It’s 1846. Britain is under the reign of Queen Victoria. The Industrial Revolution is in full swing. Young children are forced to work in mines and in factories. It’ll be a year before Emily Bronte publishes Wuthering Heights and longer still before Charles Darwin publishes some interesting ideas about evolution.
It was in 1846 that Ida Pfeiffer decided she would travel the world.
Ida Pfeiffer was born 14 October 1797, to a wealthy merchant and had six brothers. Her father encouraged her in her love of sports and gave her the education normally only reserved for men. She didn’t like girls’ clothes much either.
Her rebellion went further than just that. After Napoleon conquered Vienna in 1809, French troops were staying in Ida’s home but she hated foreign occupation. She protested by turning her back on Napoleon as he rode past.
She married young, to lawyer Dr. Mark Anton Pfeiffer. It wasn’t until their sons were grown up that Ida could consider travelling. Her first trip took her to Turkey, Palestine, Egypt and Italy. She decided to travel to the ‘Holy Land’ since she felt her family would object to that the least.
In 1846, she set out on a journey that would make her the first woman to travel round the world solo. She visited Brazil, Chile, Tahiti, China, India – where her only belongings were a leather pouch for water, a small pan, salt, bread and rice – Persia (now Iran), Turkey and Greece. The trip took her two years to complete. During this time Ida joined a camel caravan and travelled across Iraqi for 300 miles.
As if one journey round the world wasn’t enough, she did it again in 1851. This time her route took her through England, South Africa, Southeast Asia, Borneo, Sumatra, Australia, America, Peru, Ecuador, the Republic of New Granada (now Colombia and Panama). While in Sumatra, Ida became one of the first outsiders to make contact with the Batak tribe, who were known cannibals.
Ida cemented her status as a rock star after her trip to Madagascar 1857. She was received by Queen Ranavalona I but became caught up in a plot to overthrow the government with some other Europeans. The locals who were discovered were all executed but the Europeans got off lightly – they were expelled from the island.
All of Ida’s adventures were published as novels in Austria and were translated into seven different languages. Despite all of her successes, the Royal Geographical Society of London refused to accept her as a member because she was a woman.
Sadly, it was on the return journey from Madagascar that Ida Pfeiffer caught the disease that would kill her.
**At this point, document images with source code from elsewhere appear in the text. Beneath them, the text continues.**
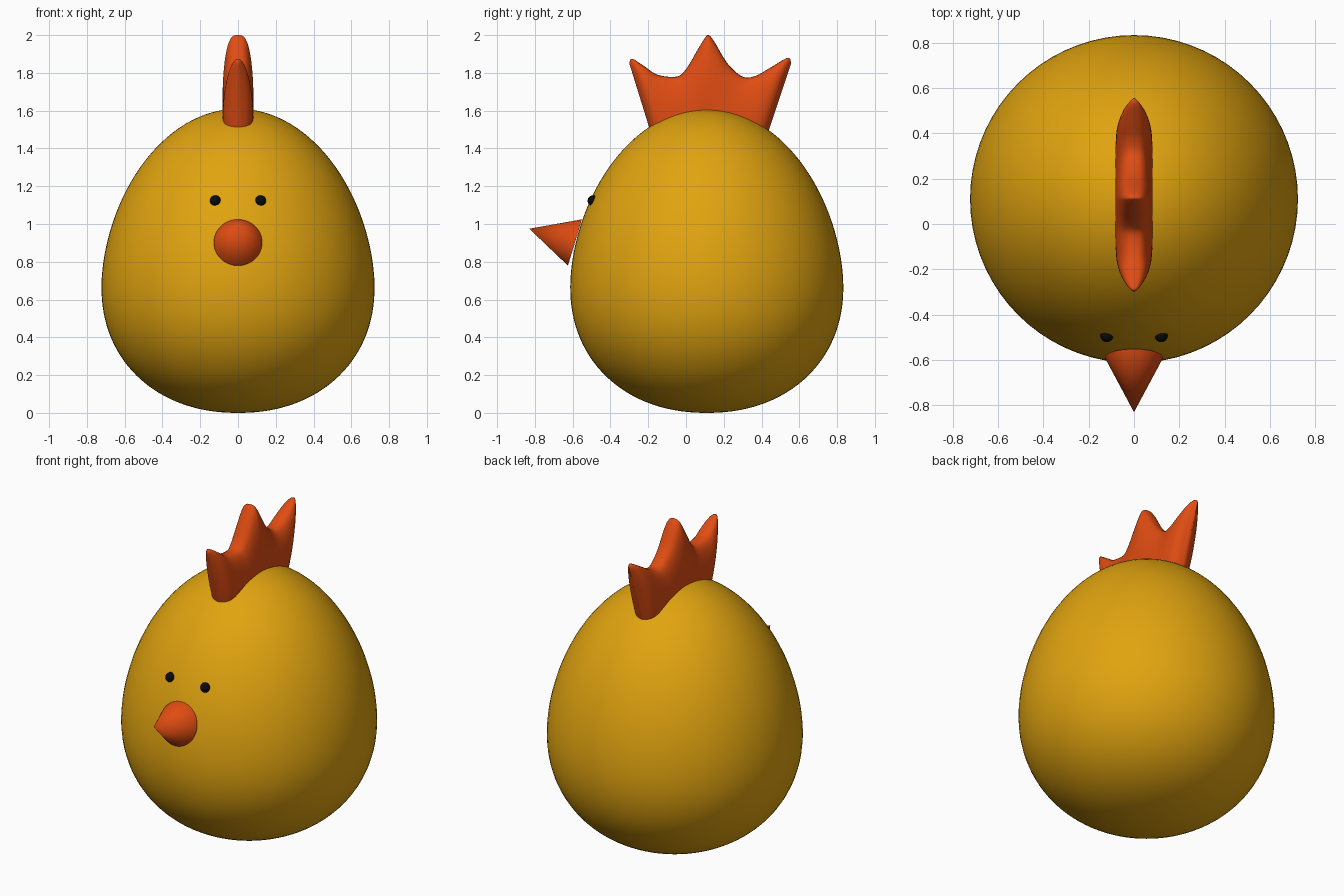
import bpy, bmesh, math
from mathutils import Vector

if "Cube" in bpy.data.objects:
    bpy.data.objects.remove(bpy.data.objects["Cube"])


def material(name, rgb):
    m = bpy.data.materials.new(name)
    m.diffuse_color = (*rgb, 1)
    m.use_nodes = True
    m.node_tree.nodes["Principled BSDF"].inputs["Base Color"].default_value = m.diffuse_color
    return m


yellow = material("golden yellow", (0.75, 0.37, 0.005))
orange = material("orange red", (0.74, 0.072, 0.006))
black = material("black", (0.003, 0.003, 0.003))


def finish(obj, name, mat, angle=60):
    obj.name = name
    obj.data.materials.append(mat)
    bpy.ops.object.select_all(action='DESELECT')
    obj.select_set(True)
    bpy.context.view_layer.objects.active = obj
    bpy.ops.object.shade_smooth_by_angle(angle=math.radians(angle))
    return obj


def grid_object(name, rows, mat, closed, angle=60):
    """Skin a list of equally long point rows."""
    bm = bmesh.new()
    vs = [[bm.verts.new(p) for p in row] for row in rows]
    n = len(rows[0])
    for a, b in zip(vs, vs[1:]):
        for j in range(n if closed else n - 1):
            k = (j + 1) % n
            bm.faces.new((a[j], a[k], b[k], b[j]))
    bmesh.ops.remove_doubles(bm, verts=bm.verts, dist=1e-5)
    bmesh.ops.holes_fill(bm, edges=bm.edges)
    bmesh.ops.recalc_face_normals(bm, faces=bm.faces)
    me = bpy.data.meshes.new(name)
    bm.to_mesh(me)
    bm.free()
    obj = bpy.data.objects.new(name, me)
    bpy.context.collection.objects.link(obj)
    return finish(obj, name, mat, angle)


# Egg-shaped body: fuller below the widest height, tapered above
CY, WIDE_Z, TOP_Z, R = 0.11, 0.67, 1.61, 0.723
rows = []
for i in range(61):
    c = -math.cos(math.pi * i / 60)
    p = 1.8 if c > 0 else 2.15
    z = WIDE_Z + c * (TOP_Z - WIDE_Z if c > 0 else WIDE_Z)
    r = R * max(0, 1 - abs(c) ** p) ** (0.5 if c > 0 else 1 / p)
    rows.append([(r * math.cos(a), CY + r * math.sin(a), z)
                 for a in (math.tau * j / 72 for j in range(72))])
grid_object("body", rows, yellow, True)


# Comb: three-pointed crest with a rounded cross-section
crest = [(-.30, 1.85), (-.285, 1.875), (-.22, 1.835), (-.15, 1.79), (-.05, 1.78),
         (0, 1.82), (.06, 1.92), (.10, 1.985), (.12, 2.0), (.15, 1.965),
         (.22, 1.85), (.30, 1.78), (.37, 1.785), (.45, 1.83), (.54, 1.88), (.556, 1.85)]


def smooth_path(pts, steps):
    pts = [Vector(p) for p in pts]
    pts = [pts[0]] + pts + [pts[-1]]
    out = []
    for a, b, c, d in zip(pts, pts[1:], pts[2:], pts[3:]):
        for i in range(steps):
            t = i / steps
            out.append(0.5 * (2 * b + (c - a) * t + (2 * a - 5 * b + 4 * c - d) * t * t
                              + (3 * b - a - 3 * c + d) * t ** 3))
    return out + [pts[-1]]


BASE_Z = 1.35
rows = []
for top in smooth_path(crest, 5):
    f = min(1, max(0, (top.x + 0.30) / 0.856))
    half = 0.088 * math.sqrt(max(0, 1 - abs(2 * f - 1) ** 10))
    base_y = -0.145 + 0.535 * f
    row = []
    for j in range(29):
        a = math.pi * j / 28
        c, h = math.cos(a), max(0, math.sin(a)) ** (2 / 3)
        x = half * math.copysign(abs(c) ** (2 / 3), c) * (1 - 0.5 * (1 - h) ** 4)
        row.append((x, base_y + (top.x - base_y) * h, BASE_Z + (top.y - BASE_Z) * h))
    rows.append(row)
grid_object("comb", rows, orange, False)

# Beak: cone tilted slightly upwards
base, tip = Vector((0, -0.588, 0.902)), Vector((0, -0.83, 0.975))
axis = tip - base
bpy.ops.mesh.primitive_cone_add(vertices=48, radius1=0.128, radius2=0, depth=axis.length,
                                location=(base + tip) / 2,
                                rotation=axis.to_track_quat('Z', 'Y').to_euler())
finish(bpy.context.object, "beak", orange, 40)

# Eyes
for side, name in ((-1, "left_eye"), (1, "right_eye")):
    bpy.ops.mesh.primitive_uv_sphere_add(segments=24, ring_count=12, radius=0.029,
                                         location=(side * 0.12, -0.492, 1.123))
    finish(bpy.context.object, name, black)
Ida’s journey puts to bed some widely spread myths about solo female travellers today, like: “It can’t be done, it’s too dangerous, it’s just stupid.”
There are other myths like women should wear a fake wedding ring wherever they go or that they should cover up their whole body at all times while they travel, otherwise advances they get from men are their own fault, but those ones get me riled up enough that I may revisit them and dedicate a whole post to them alone…
Solo travel can be extremely rewarding and will definitely change who you are. Visiting other cultures can only be a good thing, not to mention all the amazing food and new friends.